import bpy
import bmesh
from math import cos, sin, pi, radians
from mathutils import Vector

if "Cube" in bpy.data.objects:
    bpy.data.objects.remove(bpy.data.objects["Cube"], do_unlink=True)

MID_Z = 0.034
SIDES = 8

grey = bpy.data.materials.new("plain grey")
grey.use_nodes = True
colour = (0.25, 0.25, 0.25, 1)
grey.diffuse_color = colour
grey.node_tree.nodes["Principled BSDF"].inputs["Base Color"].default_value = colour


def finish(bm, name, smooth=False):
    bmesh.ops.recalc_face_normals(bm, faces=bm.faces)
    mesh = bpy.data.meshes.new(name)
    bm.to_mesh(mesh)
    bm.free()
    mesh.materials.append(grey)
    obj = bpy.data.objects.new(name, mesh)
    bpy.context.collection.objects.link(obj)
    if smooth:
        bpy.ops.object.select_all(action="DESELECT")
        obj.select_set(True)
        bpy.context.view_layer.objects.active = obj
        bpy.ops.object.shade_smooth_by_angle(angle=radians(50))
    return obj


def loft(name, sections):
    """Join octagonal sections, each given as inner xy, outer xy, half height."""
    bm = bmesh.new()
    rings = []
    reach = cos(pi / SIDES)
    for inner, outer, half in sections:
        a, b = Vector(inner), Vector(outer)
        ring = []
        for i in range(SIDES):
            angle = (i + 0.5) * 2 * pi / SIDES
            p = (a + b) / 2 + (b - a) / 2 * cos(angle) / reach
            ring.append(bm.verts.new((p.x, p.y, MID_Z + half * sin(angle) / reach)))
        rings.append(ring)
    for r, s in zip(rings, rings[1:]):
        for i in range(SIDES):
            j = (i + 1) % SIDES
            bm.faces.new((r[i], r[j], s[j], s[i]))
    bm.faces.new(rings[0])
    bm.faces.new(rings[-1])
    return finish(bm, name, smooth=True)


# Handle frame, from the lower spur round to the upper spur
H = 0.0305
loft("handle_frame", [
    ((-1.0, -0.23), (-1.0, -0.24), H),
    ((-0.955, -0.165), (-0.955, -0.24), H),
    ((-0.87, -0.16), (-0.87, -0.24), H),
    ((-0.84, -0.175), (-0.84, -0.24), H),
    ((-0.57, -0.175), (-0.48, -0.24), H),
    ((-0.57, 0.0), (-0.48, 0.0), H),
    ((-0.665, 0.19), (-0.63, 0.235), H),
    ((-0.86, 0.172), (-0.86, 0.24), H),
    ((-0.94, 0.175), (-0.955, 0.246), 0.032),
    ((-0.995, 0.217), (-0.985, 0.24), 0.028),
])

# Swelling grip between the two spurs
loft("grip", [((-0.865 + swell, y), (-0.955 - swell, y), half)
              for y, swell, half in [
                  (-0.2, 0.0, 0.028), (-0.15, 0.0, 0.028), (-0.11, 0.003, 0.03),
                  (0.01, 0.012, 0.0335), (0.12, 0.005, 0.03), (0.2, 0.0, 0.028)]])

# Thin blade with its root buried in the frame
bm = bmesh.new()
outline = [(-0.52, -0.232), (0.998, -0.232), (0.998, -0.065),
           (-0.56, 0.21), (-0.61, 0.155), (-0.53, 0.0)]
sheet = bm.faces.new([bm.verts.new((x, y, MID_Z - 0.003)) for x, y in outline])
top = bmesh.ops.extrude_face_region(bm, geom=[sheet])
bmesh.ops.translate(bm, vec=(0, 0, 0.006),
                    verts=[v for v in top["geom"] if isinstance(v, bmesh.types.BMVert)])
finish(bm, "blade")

== INSTRUCTIONS TO FOLLOW ==
All of the data above needs to be given again exactly.

== ANSWER SECTION ==
import bpy
import bmesh
from math import cos, sin, pi, radians
from mathutils import Vector

if "Cube" in bpy.data.objects:
    bpy.data.objects.remove(bpy.data.objects["Cube"], do_unlink=True)

MID_Z = 0.034
SIDES = 8

grey = bpy.data.materials.new("plain grey")
grey.use_nodes = True
colour = (0.25, 0.25, 0.25, 1)
grey.diffuse_color = colour
grey.node_tree.nodes["Principled BSDF"].inputs["Base Color"].default_value = colour


def finish(bm, name, smooth=False):
    bmesh.ops.recalc_face_normals(bm, faces=bm.faces)
    mesh = bpy.data.meshes.new(name)
    bm.to_mesh(mesh)
    bm.free()
    mesh.materials.append(grey)
    obj = bpy.data.objects.new(name, mesh)
    bpy.context.collection.objects.link(obj)
    if smooth:
        bpy.ops.object.select_all(action="DESELECT")
        obj.select_set(True)
        bpy.context.view_layer.objects.active = obj
        bpy.ops.object.shade_smooth_by_angle(angle=radians(50))
    return obj


def loft(name, sections):
    """Join octagonal sections, each given as inner xy, outer xy, half height."""
    bm = bmesh.new()
    rings = []
    reach = cos(pi / SIDES)
    for inner, outer, half in sections:
        a, b = Vector(inner), Vector(outer)
        ring = []
        for i in range(SIDES):
            angle = (i + 0.5) * 2 * pi / SIDES
            p = (a + b) / 2 + (b - a) / 2 * cos(angle) / reach
            ring.append(bm.verts.new((p.x, p.y, MID_Z + half * sin(angle) / reach)))
        rings.append(ring)
    for r, s in zip(rings, rings[1:]):
        for i in range(SIDES):
            j = (i + 1) % SIDES
            bm.faces.new((r[i], r[j], s[j], s[i]))
    bm.faces.new(rings[0])
    bm.faces.new(rings[-1])
    return finish(bm, name, smooth=True)


# Handle frame, from the lower spur round to the upper spur
H = 0.0305
loft("handle_frame", [
    ((-1.0, -0.23), (-1.0, -0.24), H),
    ((-0.955, -0.165), (-0.955, -0.24), H),
    ((-0.87, -0.16), (-0.87, -0.24), H),
    ((-0.84, -0.175), (-0.84, -0.24), H),
    ((-0.57, -0.175), (-0.48, -0.24), H),
    ((-0.57, 0.0), (-0.48, 0.0), H),
    ((-0.665, 0.19), (-0.63, 0.235), H),
    ((-0.86, 0.172), (-0.86, 0.24), H),
    ((-0.94, 0.175), (-0.955, 0.246), 0.032),
    ((-0.995, 0.217), (-0.985, 0.24), 0.028),
])

# Swelling grip between the two spurs
loft("grip", [((-0.865 + swell, y), (-0.955 - swell, y), half)
              for y, swell, half in [
                  (-0.2, 0.0, 0.028), (-0.15, 0.0, 0.028), (-0.11, 0.003, 0.03),
                  (0.01, 0.012, 0.0335), (0.12, 0.005, 0.03), (0.2, 0.0, 0.028)]])

# Thin blade with its root buried in the frame
bm = bmesh.new()
outline = [(-0.52, -0.232), (0.998, -0.232), (0.998, -0.065),
           (-0.56, 0.21), (-0.61, 0.155), (-0.53, 0.0)]
sheet = bm.faces.new([bm.verts.new((x, y, MID_Z - 0.003)) for x, y in outline])
top = bmesh.ops.extrude_face_region(bm, geom=[sheet])
bmesh.ops.translate(bm, vec=(0, 0, 0.006),
                    verts=[v for v in top["geom"] if isinstance(v, bmesh.types.BMVert)])
finish(bm, "blade")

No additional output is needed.